▶ _DATA_
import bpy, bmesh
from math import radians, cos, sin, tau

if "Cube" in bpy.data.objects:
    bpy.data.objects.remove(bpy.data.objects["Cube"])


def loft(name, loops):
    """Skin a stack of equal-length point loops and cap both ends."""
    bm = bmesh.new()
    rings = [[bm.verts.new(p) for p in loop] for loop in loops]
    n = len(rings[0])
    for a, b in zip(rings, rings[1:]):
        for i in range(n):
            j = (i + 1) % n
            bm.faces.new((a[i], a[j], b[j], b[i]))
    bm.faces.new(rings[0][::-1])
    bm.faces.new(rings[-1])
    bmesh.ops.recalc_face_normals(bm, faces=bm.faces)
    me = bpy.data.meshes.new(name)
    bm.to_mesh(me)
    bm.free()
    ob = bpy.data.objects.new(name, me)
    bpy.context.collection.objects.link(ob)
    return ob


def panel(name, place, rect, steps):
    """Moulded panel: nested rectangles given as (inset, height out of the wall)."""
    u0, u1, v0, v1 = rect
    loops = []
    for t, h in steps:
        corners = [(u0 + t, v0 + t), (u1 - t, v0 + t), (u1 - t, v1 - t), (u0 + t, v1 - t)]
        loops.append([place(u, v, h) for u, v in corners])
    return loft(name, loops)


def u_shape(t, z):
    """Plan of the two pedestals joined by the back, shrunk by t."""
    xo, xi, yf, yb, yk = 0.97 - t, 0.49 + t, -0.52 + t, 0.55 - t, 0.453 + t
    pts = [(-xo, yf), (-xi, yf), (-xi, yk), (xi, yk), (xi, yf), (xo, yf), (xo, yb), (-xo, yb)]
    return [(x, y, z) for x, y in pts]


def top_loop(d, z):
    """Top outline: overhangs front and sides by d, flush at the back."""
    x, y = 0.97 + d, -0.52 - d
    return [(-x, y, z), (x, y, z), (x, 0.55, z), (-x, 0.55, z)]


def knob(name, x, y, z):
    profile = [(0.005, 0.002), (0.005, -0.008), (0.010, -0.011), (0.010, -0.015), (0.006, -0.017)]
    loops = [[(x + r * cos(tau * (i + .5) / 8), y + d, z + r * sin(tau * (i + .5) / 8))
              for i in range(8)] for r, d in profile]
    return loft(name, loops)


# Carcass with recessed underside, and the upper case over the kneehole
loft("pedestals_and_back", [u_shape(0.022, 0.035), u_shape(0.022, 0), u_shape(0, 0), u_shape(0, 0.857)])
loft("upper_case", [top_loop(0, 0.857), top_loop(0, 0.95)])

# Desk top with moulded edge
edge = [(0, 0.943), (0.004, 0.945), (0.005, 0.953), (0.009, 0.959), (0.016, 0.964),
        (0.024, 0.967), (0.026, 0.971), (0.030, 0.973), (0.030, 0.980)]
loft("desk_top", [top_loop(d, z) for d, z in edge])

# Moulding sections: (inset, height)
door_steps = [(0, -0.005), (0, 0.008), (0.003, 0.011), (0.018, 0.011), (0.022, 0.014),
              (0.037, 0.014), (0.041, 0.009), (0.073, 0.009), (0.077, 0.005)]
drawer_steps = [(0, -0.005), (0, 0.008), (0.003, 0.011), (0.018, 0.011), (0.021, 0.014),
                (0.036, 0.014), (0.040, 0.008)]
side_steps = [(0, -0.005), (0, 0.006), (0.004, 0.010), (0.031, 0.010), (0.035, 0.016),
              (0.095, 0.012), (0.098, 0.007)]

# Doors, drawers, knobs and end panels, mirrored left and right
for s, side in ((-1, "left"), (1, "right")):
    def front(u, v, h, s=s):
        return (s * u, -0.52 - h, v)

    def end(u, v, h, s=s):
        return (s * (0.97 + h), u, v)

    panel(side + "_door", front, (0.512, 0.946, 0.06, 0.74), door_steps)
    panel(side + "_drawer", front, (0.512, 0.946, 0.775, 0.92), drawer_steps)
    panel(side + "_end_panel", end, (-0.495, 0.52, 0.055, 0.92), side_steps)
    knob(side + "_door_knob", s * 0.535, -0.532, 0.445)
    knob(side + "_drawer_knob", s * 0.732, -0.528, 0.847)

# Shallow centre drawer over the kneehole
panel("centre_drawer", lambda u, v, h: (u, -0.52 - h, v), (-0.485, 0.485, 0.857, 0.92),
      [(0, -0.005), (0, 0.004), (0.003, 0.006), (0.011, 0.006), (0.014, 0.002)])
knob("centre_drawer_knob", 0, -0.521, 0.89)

▶ _WHAT NEEDS TO BE DONE_
The answer must be an exact copy of every record above.

▶ _ANSWER TO THIS TASK_
import bpy, bmesh
from math import radians, cos, sin, tau

if "Cube" in bpy.data.objects:
    bpy.data.objects.remove(bpy.data.objects["Cube"])


def loft(name, loops):
    """Skin a stack of equal-length point loops and cap both ends."""
    bm = bmesh.new()
    rings = [[bm.verts.new(p) for p in loop] for loop in loops]
    n = len(rings[0])
    for a, b in zip(rings, rings[1:]):
        for i in range(n):
            j = (i + 1) % n
            bm.faces.new((a[i], a[j], b[j], b[i]))
    bm.faces.new(rings[0][::-1])
    bm.faces.new(rings[-1])
    bmesh.ops.recalc_face_normals(bm, faces=bm.faces)
    me = bpy.data.meshes.new(name)
    bm.to_mesh(me)
    bm.free()
    ob = bpy.data.objects.new(name, me)
    bpy.context.collection.objects.link(ob)
    return ob


def panel(name, place, rect, steps):
    """Moulded panel: nested rectangles given as (inset, height out of the wall)."""
    u0, u1, v0, v1 = rect
    loops = []
    for t, h in steps:
        corners = [(u0 + t, v0 + t), (u1 - t, v0 + t), (u1 - t, v1 - t), (u0 + t, v1 - t)]
        loops.append([place(u, v, h) for u, v in corners])
    return loft(name, loops)


def u_shape(t, z):
    """Plan of the two pedestals joined by the back, shrunk by t."""
    xo, xi, yf, yb, yk = 0.97 - t, 0.49 + t, -0.52 + t, 0.55 - t, 0.453 + t
    pts = [(-xo, yf), (-xi, yf), (-xi, yk), (xi, yk), (xi, yf), (xo, yf), (xo, yb), (-xo, yb)]
    return [(x, y, z) for x, y in pts]


def top_loop(d, z):
    """Top outline: overhangs front and sides by d, flush at the back."""
    x, y = 0.97 + d, -0.52 - d
    return [(-x, y, z), (x, y, z), (x, 0.55, z), (-x, 0.55, z)]


def knob(name, x, y, z):
    profile = [(0.005, 0.002), (0.005, -0.008), (0.010, -0.011), (0.010, -0.015), (0.006, -0.017)]
    loops = [[(x + r * cos(tau * (i + .5) / 8), y + d, z + r * sin(tau * (i + .5) / 8))
              for i in range(8)] for r, d in profile]
    return loft(name, loops)


# Carcass with recessed underside, and the upper case over the kneehole
loft("pedestals_and_back", [u_shape(0.022, 0.035), u_shape(0.022, 0), u_shape(0, 0), u_shape(0, 0.857)])
loft("upper_case", [top_loop(0, 0.857), top_loop(0, 0.95)])

# Desk top with moulded edge
edge = [(0, 0.943), (0.004, 0.945), (0.005, 0.953), (0.009, 0.959), (0.016, 0.964),
        (0.024, 0.967), (0.026, 0.971), (0.030, 0.973), (0.030, 0.980)]
loft("desk_top", [top_loop(d, z) for d, z in edge])

# Moulding sections: (inset, height)
door_steps = [(0, -0.005), (0, 0.008), (0.003, 0.011), (0.018, 0.011), (0.022, 0.014),
              (0.037, 0.014), (0.041, 0.009), (0.073, 0.009), (0.077, 0.005)]
drawer_steps = [(0, -0.005), (0, 0.008), (0.003, 0.011), (0.018, 0.011), (0.021, 0.014),
                (0.036, 0.014), (0.040, 0.008)]
side_steps = [(0, -0.005), (0, 0.006), (0.004, 0.010), (0.031, 0.010), (0.035, 0.016),
              (0.095, 0.012), (0.098, 0.007)]

# Doors, drawers, knobs and end panels, mirrored left and right
for s, side in ((-1, "left"), (1, "right")):
    def front(u, v, h, s=s):
        return (s * u, -0.52 - h, v)

    def end(u, v, h, s=s):
        return (s * (0.97 + h), u, v)

    panel(side + "_door", front, (0.512, 0.946, 0.06, 0.74), door_steps)
    panel(side + "_drawer", front, (0.512, 0.946, 0.775, 0.92), drawer_steps)
    panel(side + "_end_panel", end, (-0.495, 0.52, 0.055, 0.92), side_steps)
    knob(side + "_door_knob", s * 0.535, -0.532, 0.445)
    knob(side + "_drawer_knob", s * 0.732, -0.528, 0.847)

# Shallow centre drawer over the kneehole
panel("centre_drawer", lambda u, v, h: (u, -0.52 - h, v), (-0.485, 0.485, 0.857, 0.92),
      [(0, -0.005), (0, 0.004), (0.003, 0.006), (0.011, 0.006), (0.014, 0.002)])
knob("centre_drawer_knob", 0, -0.521, 0.89)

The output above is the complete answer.